It’s not always easy to let go, but if your association has a professional certification that’s on the decline or not living up to members’ expectations, it could be a sign to sunset the program.
Sunsetting is a common practice that many associations must face in order to survive and remain healthy in the future. Discontinuing a certification can pay off if associations stay focused and prioritize organizational goals.
And while it’s often not discussed, sunsetting a certification is a common practice for many associations. Our industry research reveals that 30 percent of certifiers discontinued a certification or considered doing so in the last five years. Meanwhile, almost one-in-five certifiers said they sunsetted a credential.
Why Do Certifications Fail?
Before reaching a decision to sunset, it’s helpful to identify signs that a certification program is declining. A certification may be doomed to fail from the start if board and staff do not have adequate facts and data to make an informed decision regarding the creation of the credential, or if they choose to move forward despite information suggesting they should do otherwise. The outcome is typically a low-demand certification that is not aligned with market needs.
Even when discontinuing a certification is the logical solution, resolving to do so is not easy.
On the other hand, when a formerly successful certification program plateaus or declines, the shift often can be attributed to one or more of the following circumstances:
- The most interested segments of the market have already been captured.
- Demographic changes have occurred in the market.
- The occupation or profession has contracted.
- The nature of the occupation or profession has changed such that the credential has become less valuable or essential.
- Competition has increased, and the association has failed to demonstrate a strong value proposition for the credential that differentiates it from competitors.
Three Steps to Sunsetting
When you have a lackluster certification, the question of whether to sunset inevitably arises.
Here are three steps association should follow to sunset a program successfully:
Gather proof. If the root causes of your certification’s poor performance are not clear, gather data and further business insights into the problem. Associations can do this by conducting market research on perceptions of the credential, including its value and relevancy. Or the organization can analyze societal trends, such as consumer, learning, education, demographic, technology, industry, or workforce shifts that may have affected the value of the certification.
Evaluate if there’s room for change. Once you’ve identified the root causes of a certification’s decline, evaluate the degree to which you can exercise some measure of control or change over these factors.
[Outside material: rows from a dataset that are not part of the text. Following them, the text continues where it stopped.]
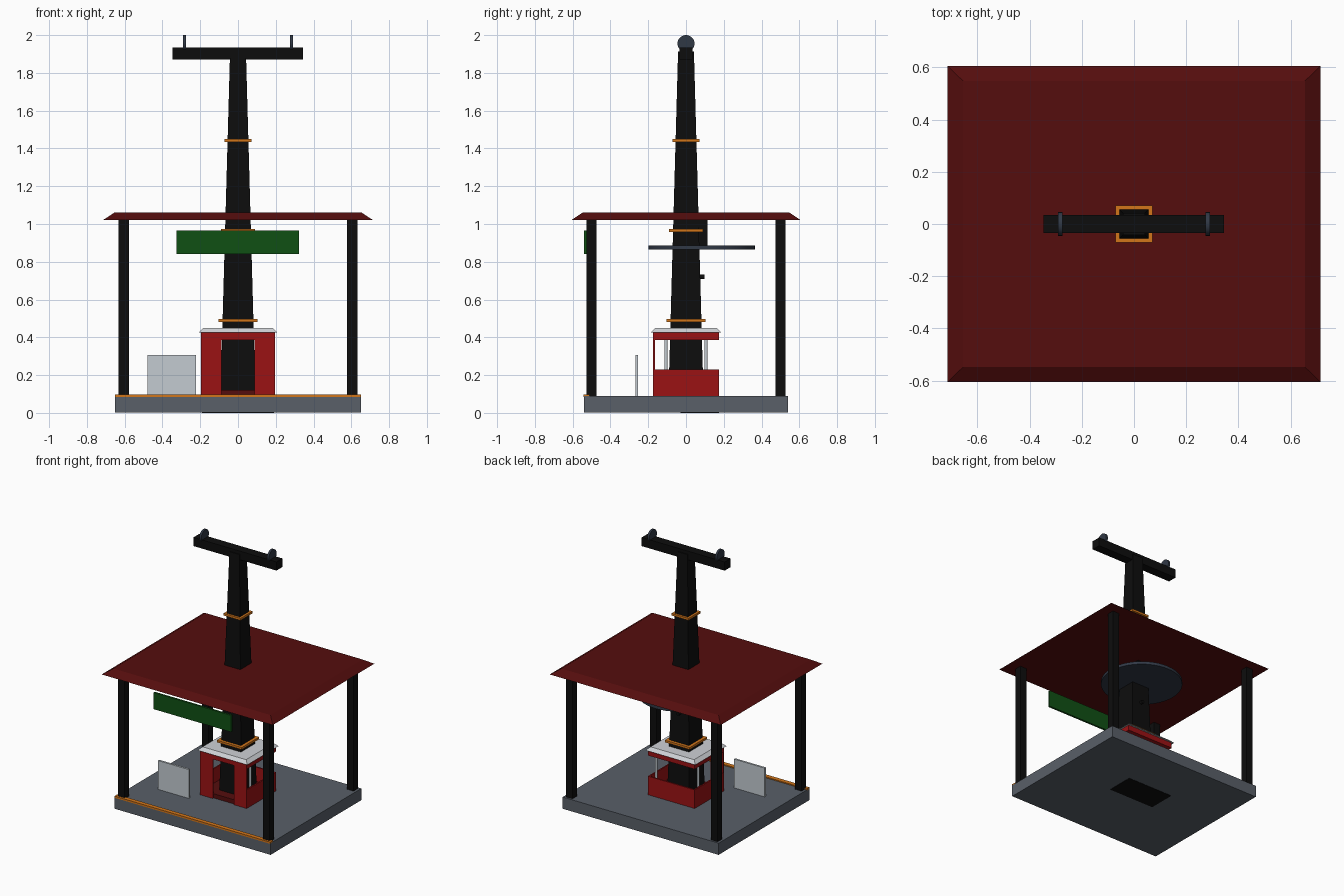
import bpy, bmesh, math
from mathutils import Matrix

if "Cube" in bpy.data.objects:
    bpy.data.objects.remove(bpy.data.objects["Cube"])


def material(name, rgb):
    m = bpy.data.materials.new(name)
    m.diffuse_color = (*rgb, 1)
    m.use_nodes = True
    m.node_tree.nodes["Principled BSDF"].inputs["Base Color"].default_value = m.diffuse_color
    return m


BLACK = material("black", (0.004, 0.004, 0.004))
GREY = material("concrete grey", (0.10, 0.115, 0.14))
RED = material("red", (0.33, 0.006, 0.007))
DARK_RED = material("dark red", (0.09, 0.004, 0.004))
ORANGE = material("orange", (0.65, 0.18, 0.01))
GREEN = material("green", (0.005, 0.08, 0.007))
SLATE = material("slate blue", (0.03, 0.04, 0.06))
PANEL = material("light grey", (0.55, 0.60, 0.64))
WHITE = material("off white", (0.62, 0.64, 0.67))


def finish(name, bm, mat):
    bmesh.ops.recalc_face_normals(bm, faces=bm.faces)
    me = bpy.data.meshes.new(name)
    bm.to_mesh(me)
    bm.free()
    me.materials.append(mat)
    ob = bpy.data.objects.new(name, me)
    bpy.context.collection.objects.link(ob)
    return ob


def frustum(name, mat, half_low, half_high, z0, z1):
    """Rectangular tapered block centred on the z axis."""
    bm = bmesh.new()
    rings = []
    for (hx, hy), z in ((half_low, z0), (half_high, z1)):
        rings.append([bm.verts.new((sx * hx, sy * hy, z))
                      for sx, sy in ((-1, -1), (1, -1), (1, 1), (-1, 1))])
    low, high = rings
    bm.faces.new(low[::-1])
    bm.faces.new(high)
    for i in range(4):
        j = (i + 1) % 4
        bm.faces.new((low[i], low[j], high[j], high[i]))
    return finish(name, bm, mat)


def box(name, mat, x, y, z):
    """Block given by its (min, max) range on each axis."""
    bm = bmesh.new()
    bmesh.ops.create_cube(bm, size=1)
    for v in bm.verts:
        for k, (a, b) in enumerate((x, y, z)):
            v.co[k] = (a + b) / 2 + v.co[k] * (b - a)
    return finish(name, bm, mat)


def cylinder(name, mat, center, radius, depth, axis="Z", sides=32):
    bm = bmesh.new()
    rot = {"Z": Matrix(), "X": Matrix.Rotation(math.pi / 2, 4, "Y"),
           "Y": Matrix.Rotation(math.pi / 2, 4, "X")}[axis]
    bmesh.ops.create_cone(bm, cap_ends=True, segments=sides, radius1=radius,
                          radius2=radius, depth=depth,
                          matrix=Matrix.Translation(center) @ rot)
    for f in bm.faces:
        f.smooth = len(f.verts) == 4
    ob = finish(name, bm, mat)
    for e in ob.data.edges:
        e.use_edge_sharp = any(len(p.vertices) > 4 and e.key in p.edge_keys
                               for p in ob.data.polygons)
    return ob


def square_ring(name, mat, outer, inner, z, height):
    """Square collar, as four bars joined in one mesh."""
    bm = bmesh.new()
    c = [(-1, -1), (1, -1), (1, 1), (-1, 1)]
    loops = [[bm.verts.new((sx * r, sy * r, z + dz)) for sx, sy in c]
             for r, dz in ((outer, -height / 2), (outer, height / 2),
                           (inner, height / 2), (inner, -height / 2))]
    for k in range(4):
        a, b = loops[k], loops[(k + 1) % 4]
        for i in range(4):
            j = (i + 1) % 4
            bm.faces.new((a[i], a[j], b[j], b[i]))
    return finish(name, bm, mat)


# Platform with front edge stripe and underside plate
box("platform", GREY, (-0.65, 0.65), (-0.54, 0.54), (0.002, 0.09))
box("platform_edge_stripe", ORANGE, (-0.65, 0.65), (-0.542, -0.51), (0.085, 0.098))
box("underside_plate", BLACK, (-0.19, 0.19), (-0.03, 0.175), (0.0, 0.006))

# Shelter posts and roof
for sx in (-1, 1):
    for sy in (-1, 1):
        cx, cy = sx * 0.605, sy * 0.5
        box("shelter_post", BLACK, (cx - 0.027, cx + 0.027),
            (cy - 0.026, cy + 0.026), (0.09, 1.022))
frustum("shelter_roof", DARK_RED, (0.713, 0.605), (0.655, 0.548), 1.022, 1.06)

# Hanging sign board
box("sign_board", GREEN, (-0.325, 0.322), (-0.541, -0.526), (0.84, 0.965))

# Tapered tower with collars
frustum("tower", BLACK, (0.092, 0.092), (0.042, 0.042), 0.12, 1.912)
for z, outer in ((0.49, 0.104), (0.965, 0.089), (1.442, 0.071)):
    square_ring("tower_collar", ORANGE, outer, outer - 0.026, z, 0.016)

# Cross arm with cable wheels
box("cross_arm", BLACK, (-0.347, 0.345), (-0.035, 0.035), (1.87, 1.935))
for sx in (-1, 1):
    cylinder("cable_wheel", SLATE, (sx * 0.282, 0, 1.955), 0.045, 0.016, "X")

# Large horizontal wheel, its drive housing and a small knob
cylinder("drive_wheel", SLATE, (0, 0.083, 0.875), 0.282, 0.022, "Z", 48)
box("drive_housing", BLACK, (-0.06, 0.06), (0.0, 0.115), (0.886, 1.022))
cylinder("tower_knob", BLACK, (0, 0.085, 0.72), 0.012, 0.025, "Y", 16)

# Booth: front wall with doorway, low walls, header and cap
for sx in (-1, 1):
    xs = sorted((sx * 0.088, sx * 0.195))
    box("booth_front_pier", RED, xs, (-0.175, -0.165), (0.09, 0.386))
    xs = sorted((sx * 0.185, sx * 0.195))
    box("booth_side_wall", RED, xs, (-0.165, 0.175), (0.09, 0.23))
    for y in (-0.106, 0.106):
        cylinder("booth_window_post", PANEL, (sx * 0.175, y, 0.29), 0.009, 0.2, "Z", 12)
box("booth_back_wall", RED, (-0.185, 0.185), (0.165, 0.175), (0.09, 0.23))
box("booth_header", RED, (-0.195, 0.195), (-0.175, 0.175), (0.386, 0.426))
box("booth_floor", DARK_RED, (-0.185, 0.185), (-0.165, 0.165), (0.09, 0.122))
frustum("booth_roof", WHITE, (0.208, 0.187), (0.182, 0.163), 0.426, 0.45)

# Free-standing notice panel
box("notice_panel", PANEL, (-0.478, -0.222), (-0.268, -0.253), (0.09, 0.307))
Have a conversation with your board about whether the association can make changes. During these discussions, be prepared with data, if available, to challenge statements rooted in personal beliefs or emotions rather than facts.
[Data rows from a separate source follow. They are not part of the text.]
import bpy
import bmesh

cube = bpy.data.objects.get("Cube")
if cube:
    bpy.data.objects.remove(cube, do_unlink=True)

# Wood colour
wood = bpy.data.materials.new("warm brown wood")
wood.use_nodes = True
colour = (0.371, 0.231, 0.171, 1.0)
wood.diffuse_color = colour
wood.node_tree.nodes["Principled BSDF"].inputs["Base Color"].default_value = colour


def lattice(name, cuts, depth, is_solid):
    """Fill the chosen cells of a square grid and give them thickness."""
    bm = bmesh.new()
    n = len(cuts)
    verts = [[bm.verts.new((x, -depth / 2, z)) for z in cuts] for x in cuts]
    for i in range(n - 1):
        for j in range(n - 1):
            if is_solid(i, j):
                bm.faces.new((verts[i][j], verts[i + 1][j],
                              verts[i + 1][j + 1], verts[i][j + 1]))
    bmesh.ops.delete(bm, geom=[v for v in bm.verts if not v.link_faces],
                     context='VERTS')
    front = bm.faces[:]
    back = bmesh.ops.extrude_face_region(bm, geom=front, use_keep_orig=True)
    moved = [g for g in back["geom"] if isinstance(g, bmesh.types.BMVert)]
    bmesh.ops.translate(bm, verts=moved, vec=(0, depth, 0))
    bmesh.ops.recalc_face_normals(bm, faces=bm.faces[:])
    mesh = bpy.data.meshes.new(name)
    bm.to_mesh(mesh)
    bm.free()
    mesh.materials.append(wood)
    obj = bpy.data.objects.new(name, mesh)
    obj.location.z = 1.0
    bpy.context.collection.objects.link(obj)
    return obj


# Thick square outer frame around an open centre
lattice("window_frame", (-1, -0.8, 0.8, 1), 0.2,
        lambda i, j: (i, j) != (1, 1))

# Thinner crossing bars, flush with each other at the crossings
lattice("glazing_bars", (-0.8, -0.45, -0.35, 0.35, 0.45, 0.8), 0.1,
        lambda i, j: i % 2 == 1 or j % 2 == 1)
Stage a series of strategic conversations on sunsetting. If change is not inevitable, then it could be time to sunset. Realistically, it could take a year or more to reach the decision. Time is needed to deal with board member and staff resistance and for the board to feel comfortable with the decision. This process may be more protracted if current board members or staff were strong advocates for creating the credential in the first place.
Resistance to sunsetting is typically the byproduct of:
- A strongly held belief that the certification is the “right thing to do.” However right the concept may be, a certification program is not always a viable business proposition.
- The conviction that lackluster performance is simply due to poor marketing. Even if marketing is the sole problem (and it usually isn’t), the factors contributing to this situation are likely to continue.
- Board and staff who are concerned about negative reactions from members and possible damage to the organization’s reputation. Nonetheless, the financial losses incurred, and the opportunity costs associated with maintaining the credential, cannot be ignored by a board obligated to exercise due diligence.
Even when discontinuing a certification is the logical solution, resolving to do so is not easy. However, thoroughly assessing the status of your credential and evaluating all options will keep you on the right path. If this evaluation process is made transparent to stakeholders, and they are informed along the way, you will lay the foundation for a successful sunsetting process.